Problem details — Among the lines below, copy exactly those from the one with "bm = bmesh.new()" through the one with "bm.faces.new(rows[-1])", counting both ends.

========================================

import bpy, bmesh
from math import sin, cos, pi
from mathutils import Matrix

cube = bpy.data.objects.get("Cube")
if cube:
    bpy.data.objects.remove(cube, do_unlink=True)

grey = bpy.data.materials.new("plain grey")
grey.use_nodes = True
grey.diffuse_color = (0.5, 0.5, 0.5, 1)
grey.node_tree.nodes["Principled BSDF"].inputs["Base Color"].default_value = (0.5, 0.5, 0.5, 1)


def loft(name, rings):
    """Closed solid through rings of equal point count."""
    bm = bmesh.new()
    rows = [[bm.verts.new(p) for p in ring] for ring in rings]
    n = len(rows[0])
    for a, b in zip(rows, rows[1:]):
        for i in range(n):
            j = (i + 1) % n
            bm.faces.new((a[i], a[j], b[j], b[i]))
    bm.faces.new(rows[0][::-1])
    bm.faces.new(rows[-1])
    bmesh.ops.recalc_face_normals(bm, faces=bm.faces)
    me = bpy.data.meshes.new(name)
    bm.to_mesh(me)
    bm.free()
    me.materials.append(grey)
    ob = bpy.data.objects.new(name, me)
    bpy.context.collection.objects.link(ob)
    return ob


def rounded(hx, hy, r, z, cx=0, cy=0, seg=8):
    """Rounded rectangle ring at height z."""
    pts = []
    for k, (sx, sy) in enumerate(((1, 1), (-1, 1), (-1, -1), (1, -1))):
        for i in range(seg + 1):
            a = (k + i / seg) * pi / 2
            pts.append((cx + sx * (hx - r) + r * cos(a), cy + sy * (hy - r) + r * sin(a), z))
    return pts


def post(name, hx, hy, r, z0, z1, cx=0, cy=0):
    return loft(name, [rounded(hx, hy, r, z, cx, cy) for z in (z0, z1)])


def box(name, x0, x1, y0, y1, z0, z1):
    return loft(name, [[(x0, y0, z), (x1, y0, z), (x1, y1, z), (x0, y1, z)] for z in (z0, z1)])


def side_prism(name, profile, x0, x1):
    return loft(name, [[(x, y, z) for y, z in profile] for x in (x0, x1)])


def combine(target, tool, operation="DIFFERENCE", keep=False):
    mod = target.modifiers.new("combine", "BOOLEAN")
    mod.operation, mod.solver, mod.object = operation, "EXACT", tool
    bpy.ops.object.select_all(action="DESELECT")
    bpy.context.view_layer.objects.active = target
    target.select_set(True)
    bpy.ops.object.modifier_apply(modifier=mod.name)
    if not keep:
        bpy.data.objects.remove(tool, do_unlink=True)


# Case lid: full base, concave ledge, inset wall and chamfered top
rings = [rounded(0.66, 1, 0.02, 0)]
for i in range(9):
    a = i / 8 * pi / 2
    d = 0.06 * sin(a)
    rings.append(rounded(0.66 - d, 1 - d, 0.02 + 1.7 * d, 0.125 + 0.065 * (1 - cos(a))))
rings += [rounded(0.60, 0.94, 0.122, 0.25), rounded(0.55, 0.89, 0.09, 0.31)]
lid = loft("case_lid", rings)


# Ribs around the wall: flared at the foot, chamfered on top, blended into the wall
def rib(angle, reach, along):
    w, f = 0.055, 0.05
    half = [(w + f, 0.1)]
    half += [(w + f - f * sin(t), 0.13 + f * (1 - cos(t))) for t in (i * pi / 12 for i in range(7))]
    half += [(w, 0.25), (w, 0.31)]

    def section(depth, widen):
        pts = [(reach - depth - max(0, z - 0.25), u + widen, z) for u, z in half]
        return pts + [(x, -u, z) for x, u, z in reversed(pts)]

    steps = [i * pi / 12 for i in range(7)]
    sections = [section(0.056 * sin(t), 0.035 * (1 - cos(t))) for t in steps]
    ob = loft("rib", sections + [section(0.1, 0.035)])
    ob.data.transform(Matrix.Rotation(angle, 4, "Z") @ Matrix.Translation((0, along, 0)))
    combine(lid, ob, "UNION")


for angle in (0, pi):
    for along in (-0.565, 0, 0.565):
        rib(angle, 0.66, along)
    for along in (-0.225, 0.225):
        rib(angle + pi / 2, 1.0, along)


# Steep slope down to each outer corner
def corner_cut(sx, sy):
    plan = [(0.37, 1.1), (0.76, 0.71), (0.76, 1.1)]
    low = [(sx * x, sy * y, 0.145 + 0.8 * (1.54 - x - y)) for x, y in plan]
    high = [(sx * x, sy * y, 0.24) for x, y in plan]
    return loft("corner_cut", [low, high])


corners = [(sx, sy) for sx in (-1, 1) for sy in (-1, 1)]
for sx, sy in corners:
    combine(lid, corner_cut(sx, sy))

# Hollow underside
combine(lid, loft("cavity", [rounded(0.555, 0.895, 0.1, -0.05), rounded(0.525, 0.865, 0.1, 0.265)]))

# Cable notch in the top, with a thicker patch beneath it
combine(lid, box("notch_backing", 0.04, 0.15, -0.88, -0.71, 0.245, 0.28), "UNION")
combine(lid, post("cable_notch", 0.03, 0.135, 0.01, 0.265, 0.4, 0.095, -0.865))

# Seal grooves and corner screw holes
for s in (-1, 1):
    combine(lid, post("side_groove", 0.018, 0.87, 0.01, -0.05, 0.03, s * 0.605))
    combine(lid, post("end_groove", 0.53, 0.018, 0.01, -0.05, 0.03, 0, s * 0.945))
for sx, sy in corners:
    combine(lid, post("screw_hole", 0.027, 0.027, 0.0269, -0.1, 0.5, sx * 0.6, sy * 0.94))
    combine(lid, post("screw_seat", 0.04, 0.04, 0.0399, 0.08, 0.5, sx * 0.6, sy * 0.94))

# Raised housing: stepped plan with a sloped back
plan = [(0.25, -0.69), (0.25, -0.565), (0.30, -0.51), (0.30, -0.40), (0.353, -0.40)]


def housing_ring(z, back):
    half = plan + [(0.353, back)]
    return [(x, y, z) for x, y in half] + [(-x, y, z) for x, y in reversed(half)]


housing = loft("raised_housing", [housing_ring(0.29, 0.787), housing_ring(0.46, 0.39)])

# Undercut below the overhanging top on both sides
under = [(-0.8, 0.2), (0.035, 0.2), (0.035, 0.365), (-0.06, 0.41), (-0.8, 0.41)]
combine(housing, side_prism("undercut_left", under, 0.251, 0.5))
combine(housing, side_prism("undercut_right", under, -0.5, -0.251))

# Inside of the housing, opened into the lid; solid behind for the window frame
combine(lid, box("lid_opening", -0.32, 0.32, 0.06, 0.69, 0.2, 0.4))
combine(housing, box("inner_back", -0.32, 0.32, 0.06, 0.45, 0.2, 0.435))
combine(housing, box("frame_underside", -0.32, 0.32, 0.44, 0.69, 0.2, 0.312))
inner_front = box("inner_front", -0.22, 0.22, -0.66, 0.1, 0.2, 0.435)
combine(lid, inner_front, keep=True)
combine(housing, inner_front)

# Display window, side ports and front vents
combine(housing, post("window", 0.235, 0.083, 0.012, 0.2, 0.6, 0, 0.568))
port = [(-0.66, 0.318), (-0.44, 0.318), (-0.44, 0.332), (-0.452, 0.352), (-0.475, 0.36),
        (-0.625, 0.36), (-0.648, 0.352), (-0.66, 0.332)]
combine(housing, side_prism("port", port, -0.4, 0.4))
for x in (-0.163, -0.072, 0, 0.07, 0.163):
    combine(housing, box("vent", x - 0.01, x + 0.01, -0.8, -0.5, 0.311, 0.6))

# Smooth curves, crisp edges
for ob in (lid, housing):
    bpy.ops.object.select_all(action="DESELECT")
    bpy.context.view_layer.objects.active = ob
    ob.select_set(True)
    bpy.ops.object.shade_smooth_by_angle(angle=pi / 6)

========================================

Answer to this task —
    bm = bmesh.new()
    rows = [[bm.verts.new(p) for p in ring] for ring in rings]
    n = len(rows[0])
    for a, b in zip(rows, rows[1:]):
        for i in range(n):
            j = (i + 1) % n
            bm.faces.new((a[i], a[j], b[j], b[i]))
    bm.faces.new(rows[0][::-1])
    bm.faces.new(rows[-1])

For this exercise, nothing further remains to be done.